Earlier this week the National Automated Clearing House Association (Nacha) announced plans for a new blockchain system, Phixius, to enable the exchange of payment-related information.
Nacha runs the ACH payments system in the U.S. which in 2018 processed 23 billion payments with a value of $51 trillion. In terms of dollar value, this is by far the dominant U.S. electronic method of payment.
A major avenue for fraudsters is to replace real recipient bank details with their own. It’s commonplace to hear of scams in which a seemingly legitimate email arrives at an accounts department with an attached invoice. But the payment details are not the correct ones. Sometimes there’s an added sense of urgency if the fraudulent email appears to come from the person’s boss.
“Traditionally, the exchange of payment-related information has consisted of multiple bilateral agreements. Unfortunately, that limits broader industry adoption and fails to address today’s interoperability expectations. Phixius changes all of that,” said George Throckmorton Nacha Managing Director and Executive Director of Afinis Interoperability Standards.
He continued: “Phixius eliminates the need for multiple data exchange agreements by leveraging blockchain technology, standardization and rules that govern network participants.”
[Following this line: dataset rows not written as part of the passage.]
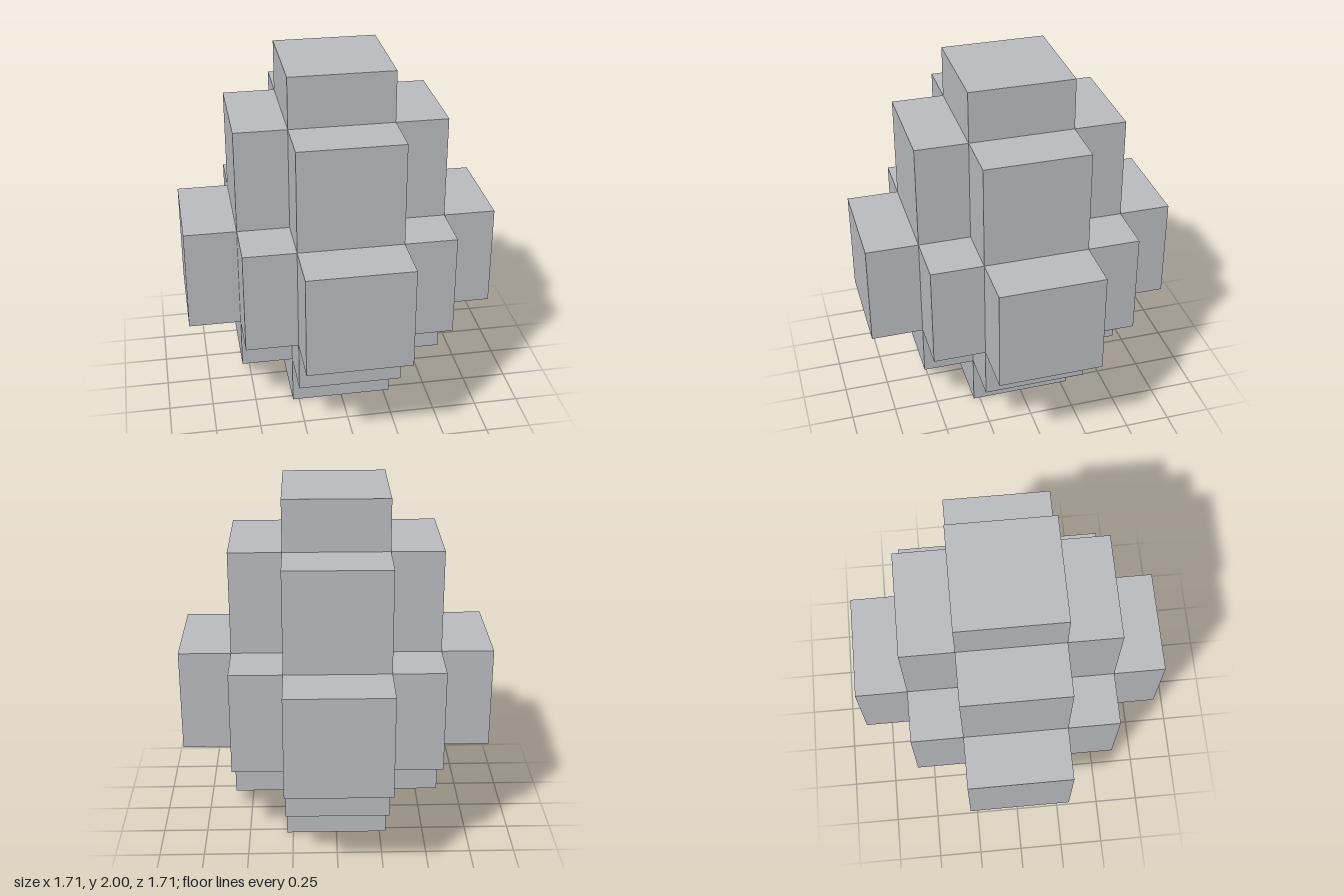
import * as THREE from 'three';

const U = 2 / 7; // edge of one grid cell

// Stepped, four-fold symmetric outline: a staircase corner turned four times
function steppedOutline(corner) {
  const points = [];
  for (let i = 0; i < 4; i++) {
    const c = Math.round(Math.cos(i * Math.PI / 2));
    const s = Math.round(Math.sin(i * Math.PI / 2));
    for (const [x, y] of corner) {
      points.push(new THREE.Vector2((x * c - y * s) * U, (x * s + y * c) * U));
    }
  }
  return new THREE.Shape(points);
}

export function createModel() {
  const group = new THREE.Group();
  group.name = 'steppedBlock';
  const grey = new THREE.MeshStandardMaterial({ color: 0xb8babf });
  grey.name = 'lightGrey';

  // Staircase corners, in cells
  const square = [[1, 1]];
  const cross = [[2, 1], [1, 1], [1, 2]];
  const wideCross = [[3, 1], [2, 1], [2, 2], [1, 2], [1, 3]];

  // Layers from the bottom up: name, corner, base and height in cells
  const layers = [
    ['foot', square, 0, 1],
    ['lowerTier', cross, 1, 1],
    ['middleTier', wideCross, 2, 2],
    ['upperTier', cross, 4, 2],
    ['cap', square, 6, 1],
  ];
  for (const [name, corner, base, height] of layers) {
    const geometry = new THREE.ExtrudeGeometry(steppedOutline(corner), {
      depth: height * U, bevelEnabled: false,
    });
    geometry.rotateX(-Math.PI / 2);
    const mesh = new THREE.Mesh(geometry, grey);
    mesh.name = name;
    mesh.position.y = base * U;
    group.add(mesh);
  }
  return group;
}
The solution won’t just be about validating account information. It will also include B2B directory services and requests for payment. The ultimate aim is to encourage more electronic payments.
Nacha has awarded the development contract to EY and EY’s blockchain platform is based on Ethereum.
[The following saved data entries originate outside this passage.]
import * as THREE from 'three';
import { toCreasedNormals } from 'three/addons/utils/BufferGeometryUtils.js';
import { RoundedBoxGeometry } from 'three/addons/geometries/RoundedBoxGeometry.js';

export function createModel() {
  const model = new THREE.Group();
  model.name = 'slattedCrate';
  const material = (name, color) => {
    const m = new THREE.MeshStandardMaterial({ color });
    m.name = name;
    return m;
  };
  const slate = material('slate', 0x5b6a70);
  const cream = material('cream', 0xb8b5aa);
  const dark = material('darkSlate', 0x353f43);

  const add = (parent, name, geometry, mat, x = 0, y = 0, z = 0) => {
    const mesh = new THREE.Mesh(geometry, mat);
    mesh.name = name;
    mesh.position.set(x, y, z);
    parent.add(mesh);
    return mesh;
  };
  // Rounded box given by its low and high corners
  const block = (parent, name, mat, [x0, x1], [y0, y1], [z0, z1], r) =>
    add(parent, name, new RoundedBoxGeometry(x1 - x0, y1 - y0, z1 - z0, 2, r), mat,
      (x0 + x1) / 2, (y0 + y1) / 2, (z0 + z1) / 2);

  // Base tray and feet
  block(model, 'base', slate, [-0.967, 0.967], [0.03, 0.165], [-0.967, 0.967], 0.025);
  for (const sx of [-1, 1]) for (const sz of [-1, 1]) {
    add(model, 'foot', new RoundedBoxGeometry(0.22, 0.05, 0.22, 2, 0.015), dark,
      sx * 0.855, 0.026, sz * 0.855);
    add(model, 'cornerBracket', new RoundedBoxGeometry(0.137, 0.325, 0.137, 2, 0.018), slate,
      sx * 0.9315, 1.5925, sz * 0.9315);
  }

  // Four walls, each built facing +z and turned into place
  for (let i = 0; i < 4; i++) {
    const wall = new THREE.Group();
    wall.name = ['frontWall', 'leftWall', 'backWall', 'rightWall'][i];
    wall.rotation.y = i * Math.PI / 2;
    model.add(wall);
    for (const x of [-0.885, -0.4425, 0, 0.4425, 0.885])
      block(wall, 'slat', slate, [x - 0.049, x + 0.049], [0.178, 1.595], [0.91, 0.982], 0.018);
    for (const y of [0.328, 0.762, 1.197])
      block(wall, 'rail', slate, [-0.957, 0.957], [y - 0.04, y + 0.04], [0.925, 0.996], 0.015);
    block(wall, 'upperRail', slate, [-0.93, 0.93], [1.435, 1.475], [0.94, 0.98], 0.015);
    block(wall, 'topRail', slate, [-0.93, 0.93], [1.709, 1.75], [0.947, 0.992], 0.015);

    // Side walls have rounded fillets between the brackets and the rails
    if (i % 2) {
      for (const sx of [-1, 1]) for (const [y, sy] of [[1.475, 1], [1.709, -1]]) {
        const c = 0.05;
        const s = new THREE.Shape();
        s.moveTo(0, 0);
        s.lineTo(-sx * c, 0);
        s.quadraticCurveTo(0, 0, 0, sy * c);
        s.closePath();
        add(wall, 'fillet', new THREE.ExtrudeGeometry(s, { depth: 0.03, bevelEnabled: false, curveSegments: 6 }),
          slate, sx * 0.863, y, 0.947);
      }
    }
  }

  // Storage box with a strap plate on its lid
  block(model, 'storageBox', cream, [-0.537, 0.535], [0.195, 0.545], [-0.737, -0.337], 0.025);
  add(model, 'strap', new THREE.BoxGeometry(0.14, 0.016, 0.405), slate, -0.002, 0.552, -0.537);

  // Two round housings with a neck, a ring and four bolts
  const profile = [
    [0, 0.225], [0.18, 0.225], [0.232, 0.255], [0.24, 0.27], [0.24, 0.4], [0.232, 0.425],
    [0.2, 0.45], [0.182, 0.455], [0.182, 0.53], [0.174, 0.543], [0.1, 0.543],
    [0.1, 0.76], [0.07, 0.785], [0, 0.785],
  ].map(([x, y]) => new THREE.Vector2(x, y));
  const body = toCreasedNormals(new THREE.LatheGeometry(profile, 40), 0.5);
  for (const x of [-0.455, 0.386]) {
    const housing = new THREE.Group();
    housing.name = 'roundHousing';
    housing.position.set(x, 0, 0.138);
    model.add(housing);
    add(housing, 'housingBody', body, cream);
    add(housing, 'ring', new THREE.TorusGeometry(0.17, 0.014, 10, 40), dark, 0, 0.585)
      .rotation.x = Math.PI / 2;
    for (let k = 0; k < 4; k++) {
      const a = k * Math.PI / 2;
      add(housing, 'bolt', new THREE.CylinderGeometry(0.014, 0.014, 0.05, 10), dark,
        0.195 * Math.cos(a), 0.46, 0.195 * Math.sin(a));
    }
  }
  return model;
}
Others are working on solutions to serve a similar purpose. For example, Tradeshift is working with fraud protection firm SiS to store blockchain-based supplier information.
Numerous national payment organizations around the world are exploring using blockchain. In India, the NPCI wants to use blockchain to reduce the need for interbank reconciliations. A similar solution, Spunta, is live in Italy.